• Exercise directions
In how many lines of the listing does the word "cols" appear? Reply with the number only.

• Exercise data
☆ ☆ ☆ ☆

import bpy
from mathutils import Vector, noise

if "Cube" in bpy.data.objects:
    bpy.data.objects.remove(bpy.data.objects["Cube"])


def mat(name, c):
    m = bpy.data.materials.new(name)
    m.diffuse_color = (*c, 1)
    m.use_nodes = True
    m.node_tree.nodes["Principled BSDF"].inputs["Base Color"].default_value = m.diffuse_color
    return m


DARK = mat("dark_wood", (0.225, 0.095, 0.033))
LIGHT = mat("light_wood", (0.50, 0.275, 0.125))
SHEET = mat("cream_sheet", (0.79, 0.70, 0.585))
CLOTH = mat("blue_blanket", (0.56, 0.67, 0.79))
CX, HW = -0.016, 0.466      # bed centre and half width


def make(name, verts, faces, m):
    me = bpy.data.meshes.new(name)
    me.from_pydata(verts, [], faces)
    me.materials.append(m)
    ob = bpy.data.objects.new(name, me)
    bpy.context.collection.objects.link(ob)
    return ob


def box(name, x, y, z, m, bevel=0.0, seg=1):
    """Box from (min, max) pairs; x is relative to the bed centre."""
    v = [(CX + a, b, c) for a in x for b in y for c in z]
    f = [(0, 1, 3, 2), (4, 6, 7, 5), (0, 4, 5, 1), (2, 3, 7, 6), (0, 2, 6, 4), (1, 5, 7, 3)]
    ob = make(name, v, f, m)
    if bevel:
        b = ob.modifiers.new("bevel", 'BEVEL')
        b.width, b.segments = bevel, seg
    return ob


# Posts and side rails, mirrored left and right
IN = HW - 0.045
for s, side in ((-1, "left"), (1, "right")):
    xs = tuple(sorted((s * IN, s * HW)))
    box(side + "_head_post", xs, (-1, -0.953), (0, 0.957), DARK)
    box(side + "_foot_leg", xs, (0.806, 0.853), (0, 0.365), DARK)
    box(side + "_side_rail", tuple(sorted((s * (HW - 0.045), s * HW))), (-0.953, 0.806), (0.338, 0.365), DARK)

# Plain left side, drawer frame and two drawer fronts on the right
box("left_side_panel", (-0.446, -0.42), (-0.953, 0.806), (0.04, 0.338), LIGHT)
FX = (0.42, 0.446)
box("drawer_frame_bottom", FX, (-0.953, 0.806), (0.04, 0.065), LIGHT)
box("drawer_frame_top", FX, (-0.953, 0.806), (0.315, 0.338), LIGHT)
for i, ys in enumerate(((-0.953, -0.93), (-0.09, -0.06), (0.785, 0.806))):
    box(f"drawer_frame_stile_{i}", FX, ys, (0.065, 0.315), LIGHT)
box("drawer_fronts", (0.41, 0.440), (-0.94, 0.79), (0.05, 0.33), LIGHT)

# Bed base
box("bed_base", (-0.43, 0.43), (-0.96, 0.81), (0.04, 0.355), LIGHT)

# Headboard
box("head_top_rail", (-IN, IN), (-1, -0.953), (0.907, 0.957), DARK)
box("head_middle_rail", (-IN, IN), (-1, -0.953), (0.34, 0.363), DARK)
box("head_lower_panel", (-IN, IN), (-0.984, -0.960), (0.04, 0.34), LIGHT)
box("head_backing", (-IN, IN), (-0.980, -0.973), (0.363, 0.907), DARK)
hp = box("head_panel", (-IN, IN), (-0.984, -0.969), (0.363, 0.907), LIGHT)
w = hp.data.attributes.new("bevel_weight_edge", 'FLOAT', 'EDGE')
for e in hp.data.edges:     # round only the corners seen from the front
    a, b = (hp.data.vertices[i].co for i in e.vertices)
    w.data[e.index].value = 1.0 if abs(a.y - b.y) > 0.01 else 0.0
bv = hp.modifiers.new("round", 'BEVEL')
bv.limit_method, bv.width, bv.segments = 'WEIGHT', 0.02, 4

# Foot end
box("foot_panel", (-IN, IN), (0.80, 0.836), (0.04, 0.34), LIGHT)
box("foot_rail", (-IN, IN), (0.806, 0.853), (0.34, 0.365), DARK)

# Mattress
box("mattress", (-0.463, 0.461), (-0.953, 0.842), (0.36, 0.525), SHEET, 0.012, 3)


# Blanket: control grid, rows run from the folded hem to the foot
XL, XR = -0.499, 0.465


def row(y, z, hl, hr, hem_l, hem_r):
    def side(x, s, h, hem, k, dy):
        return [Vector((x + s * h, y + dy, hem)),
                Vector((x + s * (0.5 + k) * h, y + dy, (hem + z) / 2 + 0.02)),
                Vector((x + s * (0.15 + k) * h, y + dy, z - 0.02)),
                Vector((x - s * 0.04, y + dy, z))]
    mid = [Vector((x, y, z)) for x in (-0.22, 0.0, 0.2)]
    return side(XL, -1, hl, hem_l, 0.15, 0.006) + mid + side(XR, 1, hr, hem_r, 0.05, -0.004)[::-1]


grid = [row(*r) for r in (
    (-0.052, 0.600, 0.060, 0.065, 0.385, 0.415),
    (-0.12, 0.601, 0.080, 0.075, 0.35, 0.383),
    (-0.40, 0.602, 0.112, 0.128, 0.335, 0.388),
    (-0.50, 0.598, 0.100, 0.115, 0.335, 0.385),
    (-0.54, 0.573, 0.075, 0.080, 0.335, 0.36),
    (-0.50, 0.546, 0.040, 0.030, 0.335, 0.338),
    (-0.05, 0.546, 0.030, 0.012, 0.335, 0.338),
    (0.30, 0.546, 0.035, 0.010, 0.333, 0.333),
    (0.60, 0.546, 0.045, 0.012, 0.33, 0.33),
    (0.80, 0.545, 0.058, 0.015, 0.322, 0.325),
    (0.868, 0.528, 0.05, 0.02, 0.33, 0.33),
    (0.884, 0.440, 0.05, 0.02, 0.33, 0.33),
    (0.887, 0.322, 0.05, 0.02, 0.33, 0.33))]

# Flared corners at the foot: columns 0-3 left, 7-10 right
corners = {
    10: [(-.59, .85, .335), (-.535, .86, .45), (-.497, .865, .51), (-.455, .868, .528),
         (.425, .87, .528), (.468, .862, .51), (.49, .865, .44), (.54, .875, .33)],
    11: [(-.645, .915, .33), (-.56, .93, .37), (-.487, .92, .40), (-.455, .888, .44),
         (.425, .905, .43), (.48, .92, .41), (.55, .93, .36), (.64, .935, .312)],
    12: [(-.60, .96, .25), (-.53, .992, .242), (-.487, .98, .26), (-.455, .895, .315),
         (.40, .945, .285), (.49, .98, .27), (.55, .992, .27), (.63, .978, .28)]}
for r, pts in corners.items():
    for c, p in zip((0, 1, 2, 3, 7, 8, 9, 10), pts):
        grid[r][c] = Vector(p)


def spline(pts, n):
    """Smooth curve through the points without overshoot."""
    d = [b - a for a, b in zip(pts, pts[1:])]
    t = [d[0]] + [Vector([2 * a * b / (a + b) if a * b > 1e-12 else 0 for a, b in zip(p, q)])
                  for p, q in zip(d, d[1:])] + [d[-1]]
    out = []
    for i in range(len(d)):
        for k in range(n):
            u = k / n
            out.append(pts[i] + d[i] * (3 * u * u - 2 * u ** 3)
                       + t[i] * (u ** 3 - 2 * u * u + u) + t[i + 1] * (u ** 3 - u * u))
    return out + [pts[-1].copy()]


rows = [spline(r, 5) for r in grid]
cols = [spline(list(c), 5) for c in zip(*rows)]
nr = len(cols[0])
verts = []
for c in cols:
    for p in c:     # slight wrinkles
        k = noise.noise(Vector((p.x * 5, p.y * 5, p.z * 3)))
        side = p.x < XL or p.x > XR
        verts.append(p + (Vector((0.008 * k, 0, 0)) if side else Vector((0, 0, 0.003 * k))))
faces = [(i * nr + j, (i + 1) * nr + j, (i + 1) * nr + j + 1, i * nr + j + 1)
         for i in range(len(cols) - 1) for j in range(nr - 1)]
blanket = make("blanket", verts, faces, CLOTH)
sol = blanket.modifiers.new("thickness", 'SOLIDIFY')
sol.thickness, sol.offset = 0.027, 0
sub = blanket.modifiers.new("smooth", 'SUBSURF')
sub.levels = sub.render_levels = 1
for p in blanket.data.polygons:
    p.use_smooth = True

☆ ☆ ☆ ☆

• Written response
4